Last year, the turkey and trimmings came from a food pantry. Still, we were thankful. This year, we donated to a food pantry, and for the ability to do so, we are grateful.
The economy has forced so many families to re-prioritize, to swallow their pride, and to make sacrifices that used to belong only to the poverty class — a class that has grown to include more than ever since the Great Depression. What we are thankful for now was, perhaps, something we took for granted in our past. Our lives are forever changed, and in spite of the difficulties and challenges resulting from our economic climate, some of those changes aren’t so bad for humanity.
This year, I am thankful to finally have a conventional job. I’m thankful for the large extended “family” of mine that will share the dinner table with me on Thanksgiving day. That extended “family” is made up of young adults who know more than anyone the definition of “challenge” and “hardship,” who are themselves thankful for the opportunity they now have to pursue an education without worrying about how to feed their babies, etc. And I’m grateful that I’m still able to offer them that chance, to mentor and teach them; it is as rewarding for me as the end result is for them!
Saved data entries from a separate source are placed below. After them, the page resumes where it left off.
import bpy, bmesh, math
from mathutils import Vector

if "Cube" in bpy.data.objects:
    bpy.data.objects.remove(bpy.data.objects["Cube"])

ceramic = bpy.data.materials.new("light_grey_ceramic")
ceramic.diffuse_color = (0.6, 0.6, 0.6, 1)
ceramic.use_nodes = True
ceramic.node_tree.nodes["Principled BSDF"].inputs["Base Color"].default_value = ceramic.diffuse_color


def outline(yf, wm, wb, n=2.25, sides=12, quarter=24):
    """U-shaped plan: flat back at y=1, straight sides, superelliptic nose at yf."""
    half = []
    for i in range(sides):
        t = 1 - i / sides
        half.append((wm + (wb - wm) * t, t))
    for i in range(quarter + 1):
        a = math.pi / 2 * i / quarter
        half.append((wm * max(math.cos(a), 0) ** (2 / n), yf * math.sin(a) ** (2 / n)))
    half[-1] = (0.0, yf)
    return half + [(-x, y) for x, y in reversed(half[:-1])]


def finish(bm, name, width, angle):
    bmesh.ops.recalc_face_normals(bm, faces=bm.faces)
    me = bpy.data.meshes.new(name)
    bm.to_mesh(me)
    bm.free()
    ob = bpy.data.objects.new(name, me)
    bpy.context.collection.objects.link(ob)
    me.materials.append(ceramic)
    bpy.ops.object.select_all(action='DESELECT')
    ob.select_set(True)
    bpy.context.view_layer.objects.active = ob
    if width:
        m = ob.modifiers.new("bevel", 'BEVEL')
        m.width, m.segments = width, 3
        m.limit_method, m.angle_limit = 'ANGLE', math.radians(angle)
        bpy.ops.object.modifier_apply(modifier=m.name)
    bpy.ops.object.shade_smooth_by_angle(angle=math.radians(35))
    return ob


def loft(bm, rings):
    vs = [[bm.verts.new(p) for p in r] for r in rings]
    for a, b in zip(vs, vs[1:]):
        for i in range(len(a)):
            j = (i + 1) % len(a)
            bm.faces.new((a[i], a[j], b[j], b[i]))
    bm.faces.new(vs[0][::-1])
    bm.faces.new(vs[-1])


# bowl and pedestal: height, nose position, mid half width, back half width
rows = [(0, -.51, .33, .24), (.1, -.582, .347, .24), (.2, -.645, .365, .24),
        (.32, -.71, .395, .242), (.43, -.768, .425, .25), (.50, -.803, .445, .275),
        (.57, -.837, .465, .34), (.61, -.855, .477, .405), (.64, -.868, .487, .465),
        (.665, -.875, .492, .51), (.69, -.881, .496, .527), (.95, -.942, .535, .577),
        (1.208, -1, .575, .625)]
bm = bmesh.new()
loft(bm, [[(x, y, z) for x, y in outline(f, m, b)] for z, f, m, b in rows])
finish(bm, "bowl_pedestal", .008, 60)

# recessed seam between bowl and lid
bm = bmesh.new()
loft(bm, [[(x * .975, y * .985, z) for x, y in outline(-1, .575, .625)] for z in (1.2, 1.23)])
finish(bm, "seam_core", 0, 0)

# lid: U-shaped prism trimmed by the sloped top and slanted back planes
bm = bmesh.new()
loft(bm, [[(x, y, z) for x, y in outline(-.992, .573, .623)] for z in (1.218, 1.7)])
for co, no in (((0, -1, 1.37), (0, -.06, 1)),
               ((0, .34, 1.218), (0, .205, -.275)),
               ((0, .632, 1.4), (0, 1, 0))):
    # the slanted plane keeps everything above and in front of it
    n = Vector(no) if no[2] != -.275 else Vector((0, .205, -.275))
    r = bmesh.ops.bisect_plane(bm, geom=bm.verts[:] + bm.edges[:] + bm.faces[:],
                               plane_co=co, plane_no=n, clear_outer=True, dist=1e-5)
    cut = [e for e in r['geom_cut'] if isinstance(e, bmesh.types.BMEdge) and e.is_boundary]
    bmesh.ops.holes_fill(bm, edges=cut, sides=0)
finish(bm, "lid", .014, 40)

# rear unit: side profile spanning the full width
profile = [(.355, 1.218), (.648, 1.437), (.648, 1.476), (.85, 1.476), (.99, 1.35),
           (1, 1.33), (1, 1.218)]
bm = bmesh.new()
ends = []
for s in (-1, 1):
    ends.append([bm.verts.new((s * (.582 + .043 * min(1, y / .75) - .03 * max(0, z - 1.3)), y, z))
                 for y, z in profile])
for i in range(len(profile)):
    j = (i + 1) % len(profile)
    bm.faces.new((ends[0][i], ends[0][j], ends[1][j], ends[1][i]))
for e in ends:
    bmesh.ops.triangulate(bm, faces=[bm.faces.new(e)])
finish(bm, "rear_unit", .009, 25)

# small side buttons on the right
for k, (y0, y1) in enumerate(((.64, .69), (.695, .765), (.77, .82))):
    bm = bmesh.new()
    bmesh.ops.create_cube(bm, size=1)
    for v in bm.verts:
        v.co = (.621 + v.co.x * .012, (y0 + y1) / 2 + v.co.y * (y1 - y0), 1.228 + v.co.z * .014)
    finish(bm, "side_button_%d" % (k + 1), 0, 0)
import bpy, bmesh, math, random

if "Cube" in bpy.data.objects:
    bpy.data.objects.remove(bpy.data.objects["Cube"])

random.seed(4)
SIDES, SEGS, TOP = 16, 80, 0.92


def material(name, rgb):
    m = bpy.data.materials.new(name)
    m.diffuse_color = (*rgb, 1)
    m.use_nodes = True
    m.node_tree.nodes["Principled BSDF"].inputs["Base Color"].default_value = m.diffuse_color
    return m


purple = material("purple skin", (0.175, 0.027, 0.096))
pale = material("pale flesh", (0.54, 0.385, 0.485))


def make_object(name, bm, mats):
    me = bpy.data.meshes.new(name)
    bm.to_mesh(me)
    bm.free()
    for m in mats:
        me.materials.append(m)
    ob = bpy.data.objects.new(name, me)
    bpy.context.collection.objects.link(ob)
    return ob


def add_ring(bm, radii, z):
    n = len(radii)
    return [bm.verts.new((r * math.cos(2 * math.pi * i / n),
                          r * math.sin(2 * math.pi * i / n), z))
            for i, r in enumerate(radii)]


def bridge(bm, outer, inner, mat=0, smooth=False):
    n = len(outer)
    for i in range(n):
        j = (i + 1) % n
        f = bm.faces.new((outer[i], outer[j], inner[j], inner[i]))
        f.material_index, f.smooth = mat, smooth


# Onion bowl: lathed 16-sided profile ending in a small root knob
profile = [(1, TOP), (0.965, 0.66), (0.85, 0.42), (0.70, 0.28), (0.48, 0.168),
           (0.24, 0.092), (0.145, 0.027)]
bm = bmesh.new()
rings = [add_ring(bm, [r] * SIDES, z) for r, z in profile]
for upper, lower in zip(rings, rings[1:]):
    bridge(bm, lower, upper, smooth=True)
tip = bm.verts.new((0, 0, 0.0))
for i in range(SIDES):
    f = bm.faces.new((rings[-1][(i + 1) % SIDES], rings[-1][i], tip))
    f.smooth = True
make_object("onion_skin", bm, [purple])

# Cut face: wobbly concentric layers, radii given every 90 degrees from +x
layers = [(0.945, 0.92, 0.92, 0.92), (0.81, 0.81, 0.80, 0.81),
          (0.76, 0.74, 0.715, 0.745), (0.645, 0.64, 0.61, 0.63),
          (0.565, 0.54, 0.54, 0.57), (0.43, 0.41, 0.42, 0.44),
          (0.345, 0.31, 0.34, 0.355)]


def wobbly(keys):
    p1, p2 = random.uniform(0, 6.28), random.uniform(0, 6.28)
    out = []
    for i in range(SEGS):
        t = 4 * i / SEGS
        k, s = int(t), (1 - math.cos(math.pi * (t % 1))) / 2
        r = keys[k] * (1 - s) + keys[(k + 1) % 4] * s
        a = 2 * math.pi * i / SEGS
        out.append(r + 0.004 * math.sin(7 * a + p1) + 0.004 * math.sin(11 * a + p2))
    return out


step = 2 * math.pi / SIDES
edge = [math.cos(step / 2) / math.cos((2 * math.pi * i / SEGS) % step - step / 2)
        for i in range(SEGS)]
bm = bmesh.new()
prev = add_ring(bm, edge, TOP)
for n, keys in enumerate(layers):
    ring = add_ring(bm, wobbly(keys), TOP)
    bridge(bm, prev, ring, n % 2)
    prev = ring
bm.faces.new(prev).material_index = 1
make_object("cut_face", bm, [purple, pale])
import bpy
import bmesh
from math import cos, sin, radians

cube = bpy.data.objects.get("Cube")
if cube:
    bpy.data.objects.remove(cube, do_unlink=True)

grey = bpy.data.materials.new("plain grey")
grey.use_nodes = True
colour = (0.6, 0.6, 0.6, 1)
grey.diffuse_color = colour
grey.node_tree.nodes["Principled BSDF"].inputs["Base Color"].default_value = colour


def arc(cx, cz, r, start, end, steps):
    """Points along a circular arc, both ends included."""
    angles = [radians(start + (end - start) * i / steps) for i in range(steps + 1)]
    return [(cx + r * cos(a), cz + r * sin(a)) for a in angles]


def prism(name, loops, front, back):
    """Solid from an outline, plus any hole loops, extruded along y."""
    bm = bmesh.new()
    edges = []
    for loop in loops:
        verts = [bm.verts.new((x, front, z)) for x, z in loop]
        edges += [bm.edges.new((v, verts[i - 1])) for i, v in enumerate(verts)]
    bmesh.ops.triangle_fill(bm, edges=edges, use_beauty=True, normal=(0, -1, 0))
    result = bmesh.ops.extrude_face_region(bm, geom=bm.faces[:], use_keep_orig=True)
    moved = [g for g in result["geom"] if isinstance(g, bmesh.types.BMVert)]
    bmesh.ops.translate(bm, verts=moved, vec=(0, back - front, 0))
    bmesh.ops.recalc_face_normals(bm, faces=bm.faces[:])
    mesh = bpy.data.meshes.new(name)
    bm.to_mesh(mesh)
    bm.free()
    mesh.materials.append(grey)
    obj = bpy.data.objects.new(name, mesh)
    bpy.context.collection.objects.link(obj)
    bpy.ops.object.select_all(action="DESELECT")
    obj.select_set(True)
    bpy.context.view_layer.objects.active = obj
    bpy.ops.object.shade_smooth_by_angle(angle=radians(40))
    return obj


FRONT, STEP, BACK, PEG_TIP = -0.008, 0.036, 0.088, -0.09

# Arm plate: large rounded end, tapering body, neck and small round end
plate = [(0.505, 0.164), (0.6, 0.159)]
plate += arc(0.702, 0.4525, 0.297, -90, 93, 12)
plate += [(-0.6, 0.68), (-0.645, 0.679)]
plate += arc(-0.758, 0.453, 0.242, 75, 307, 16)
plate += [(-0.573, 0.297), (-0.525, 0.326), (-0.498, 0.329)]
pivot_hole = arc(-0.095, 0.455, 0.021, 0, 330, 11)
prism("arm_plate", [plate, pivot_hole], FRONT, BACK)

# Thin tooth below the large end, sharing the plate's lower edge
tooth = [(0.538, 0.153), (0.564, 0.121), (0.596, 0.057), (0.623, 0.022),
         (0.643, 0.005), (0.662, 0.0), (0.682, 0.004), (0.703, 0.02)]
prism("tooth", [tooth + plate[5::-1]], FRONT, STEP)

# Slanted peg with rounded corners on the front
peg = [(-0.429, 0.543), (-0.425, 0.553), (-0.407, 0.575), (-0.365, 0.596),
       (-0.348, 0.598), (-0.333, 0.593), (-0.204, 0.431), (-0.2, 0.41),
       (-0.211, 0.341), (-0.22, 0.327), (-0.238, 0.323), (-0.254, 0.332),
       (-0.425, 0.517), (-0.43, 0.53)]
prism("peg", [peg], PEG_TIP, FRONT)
To all of my readers, this Thanksgiving — whether your food is from the food pantry or not — my wish for you is a day to cherish what you have. I hope you can set aside, even temporarily, the thought that you’ve perhaps gone backwards economically, that you have less than you used to have, and that the light at the end of the tunnel seems so far away. For the day, I wish for you the ability to be deeply appreciative of the freedoms we have as citizens of the United States, and an awareness of the price for that freedom.